Extinction-risk assessments play a major role in prioritizing conservation action at national and international levels. However, quantifying extinction risk is challenging, especially when including the full suite of adaptive responses to environmental change. In particular, evolutionary potential (EP), the capacity to evolve genetically based changes that increase fitness under changing conditions, has proven difficult to evaluate, limiting its inclusion in risk assessments. Theory, experiments, simulations, and field studies all highlight the importance of EP in characterizing and mitigating extinction risk. Disregarding EP can therefore result in ineffective allocation of resources and inadequate recovery planning. Fortunately, proxies for EP can be estimated from environmental, phenotypic, and genetic data. Some proxies can be incorporated into quantitative extinction-risk assessments, whereas others better inform basic conservation actions that maximize resilience to future change.
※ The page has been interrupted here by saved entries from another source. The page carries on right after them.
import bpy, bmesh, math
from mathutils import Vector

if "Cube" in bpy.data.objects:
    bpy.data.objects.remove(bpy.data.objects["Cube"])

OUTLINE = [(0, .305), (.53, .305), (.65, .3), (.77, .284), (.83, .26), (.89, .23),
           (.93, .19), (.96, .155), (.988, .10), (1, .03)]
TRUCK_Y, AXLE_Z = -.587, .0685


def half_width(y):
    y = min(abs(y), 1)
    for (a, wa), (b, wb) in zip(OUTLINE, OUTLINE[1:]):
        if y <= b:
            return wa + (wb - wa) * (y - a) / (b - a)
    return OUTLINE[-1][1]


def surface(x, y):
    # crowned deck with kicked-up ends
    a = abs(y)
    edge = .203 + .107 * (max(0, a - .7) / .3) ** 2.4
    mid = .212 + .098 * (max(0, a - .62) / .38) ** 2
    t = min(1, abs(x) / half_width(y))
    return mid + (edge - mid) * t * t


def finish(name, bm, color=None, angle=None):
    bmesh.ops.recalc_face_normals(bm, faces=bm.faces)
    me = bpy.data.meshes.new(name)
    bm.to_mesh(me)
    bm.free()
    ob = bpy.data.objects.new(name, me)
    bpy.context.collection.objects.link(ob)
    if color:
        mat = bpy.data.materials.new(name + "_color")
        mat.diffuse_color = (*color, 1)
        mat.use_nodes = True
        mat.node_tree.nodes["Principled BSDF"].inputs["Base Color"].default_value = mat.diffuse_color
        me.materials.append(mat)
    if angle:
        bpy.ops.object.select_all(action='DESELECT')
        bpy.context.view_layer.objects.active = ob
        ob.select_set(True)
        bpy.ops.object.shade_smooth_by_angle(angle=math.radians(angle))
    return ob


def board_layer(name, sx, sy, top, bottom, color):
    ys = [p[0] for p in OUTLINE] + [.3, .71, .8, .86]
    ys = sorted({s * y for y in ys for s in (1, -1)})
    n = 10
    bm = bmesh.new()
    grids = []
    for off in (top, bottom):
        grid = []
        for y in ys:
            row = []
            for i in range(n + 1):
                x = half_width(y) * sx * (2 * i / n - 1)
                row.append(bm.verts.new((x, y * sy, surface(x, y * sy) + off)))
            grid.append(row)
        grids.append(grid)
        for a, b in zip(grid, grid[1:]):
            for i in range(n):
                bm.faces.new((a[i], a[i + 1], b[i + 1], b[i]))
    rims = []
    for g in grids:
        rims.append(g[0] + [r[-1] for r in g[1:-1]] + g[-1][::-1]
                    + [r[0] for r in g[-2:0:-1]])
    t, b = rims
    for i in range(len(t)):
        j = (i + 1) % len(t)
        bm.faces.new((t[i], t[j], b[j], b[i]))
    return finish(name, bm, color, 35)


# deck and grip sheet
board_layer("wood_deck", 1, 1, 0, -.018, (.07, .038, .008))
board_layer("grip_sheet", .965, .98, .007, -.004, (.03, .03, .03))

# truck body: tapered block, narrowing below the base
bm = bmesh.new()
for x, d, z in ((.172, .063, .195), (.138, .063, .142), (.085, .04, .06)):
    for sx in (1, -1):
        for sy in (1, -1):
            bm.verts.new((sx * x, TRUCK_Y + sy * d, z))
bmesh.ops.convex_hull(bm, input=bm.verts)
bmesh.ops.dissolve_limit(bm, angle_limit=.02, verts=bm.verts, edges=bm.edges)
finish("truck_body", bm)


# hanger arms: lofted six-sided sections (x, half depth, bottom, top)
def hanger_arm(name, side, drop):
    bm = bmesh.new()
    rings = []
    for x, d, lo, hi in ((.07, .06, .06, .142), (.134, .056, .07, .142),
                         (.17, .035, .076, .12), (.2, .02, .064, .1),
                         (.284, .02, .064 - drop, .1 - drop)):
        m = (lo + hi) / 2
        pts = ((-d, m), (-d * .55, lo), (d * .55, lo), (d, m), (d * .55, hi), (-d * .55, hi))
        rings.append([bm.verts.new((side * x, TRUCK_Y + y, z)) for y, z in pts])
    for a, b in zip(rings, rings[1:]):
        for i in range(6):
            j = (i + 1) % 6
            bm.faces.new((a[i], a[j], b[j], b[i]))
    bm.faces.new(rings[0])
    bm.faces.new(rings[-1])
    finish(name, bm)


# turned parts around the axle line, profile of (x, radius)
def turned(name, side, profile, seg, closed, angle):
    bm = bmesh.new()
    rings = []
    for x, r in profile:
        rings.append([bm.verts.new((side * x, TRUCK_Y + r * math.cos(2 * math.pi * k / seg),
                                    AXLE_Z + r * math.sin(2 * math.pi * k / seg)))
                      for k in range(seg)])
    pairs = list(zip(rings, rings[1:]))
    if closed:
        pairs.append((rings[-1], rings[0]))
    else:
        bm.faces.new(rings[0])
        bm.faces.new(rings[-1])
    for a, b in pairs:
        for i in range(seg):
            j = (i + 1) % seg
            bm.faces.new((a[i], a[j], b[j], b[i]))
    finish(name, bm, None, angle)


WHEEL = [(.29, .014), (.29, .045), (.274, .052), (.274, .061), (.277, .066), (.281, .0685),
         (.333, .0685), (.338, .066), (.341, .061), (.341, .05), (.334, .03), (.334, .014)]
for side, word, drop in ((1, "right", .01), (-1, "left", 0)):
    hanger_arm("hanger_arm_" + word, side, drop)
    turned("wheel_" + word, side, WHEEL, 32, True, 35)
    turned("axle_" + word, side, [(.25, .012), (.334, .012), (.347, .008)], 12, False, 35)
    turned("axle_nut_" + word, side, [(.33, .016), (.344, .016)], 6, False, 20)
Integration of EP into conservation decision-making is challenging but essential and remains an important area for innovation in applied conservation science.
|Title||Linking evolutionary potential to extinction risk: Applications and future directions|
|Authors||Brenna R. Forester, Erik A. Beever, Catherine Darst, Jennifer Szymanski, W. Chris Funk|
|Publication Subtype||Journal Article|
|Series Title||Frontiers in Ecology and the Environment|
|Record Source||USGS Publications Warehouse|
|USGS Organization||Northern Rocky Mountain Science Center|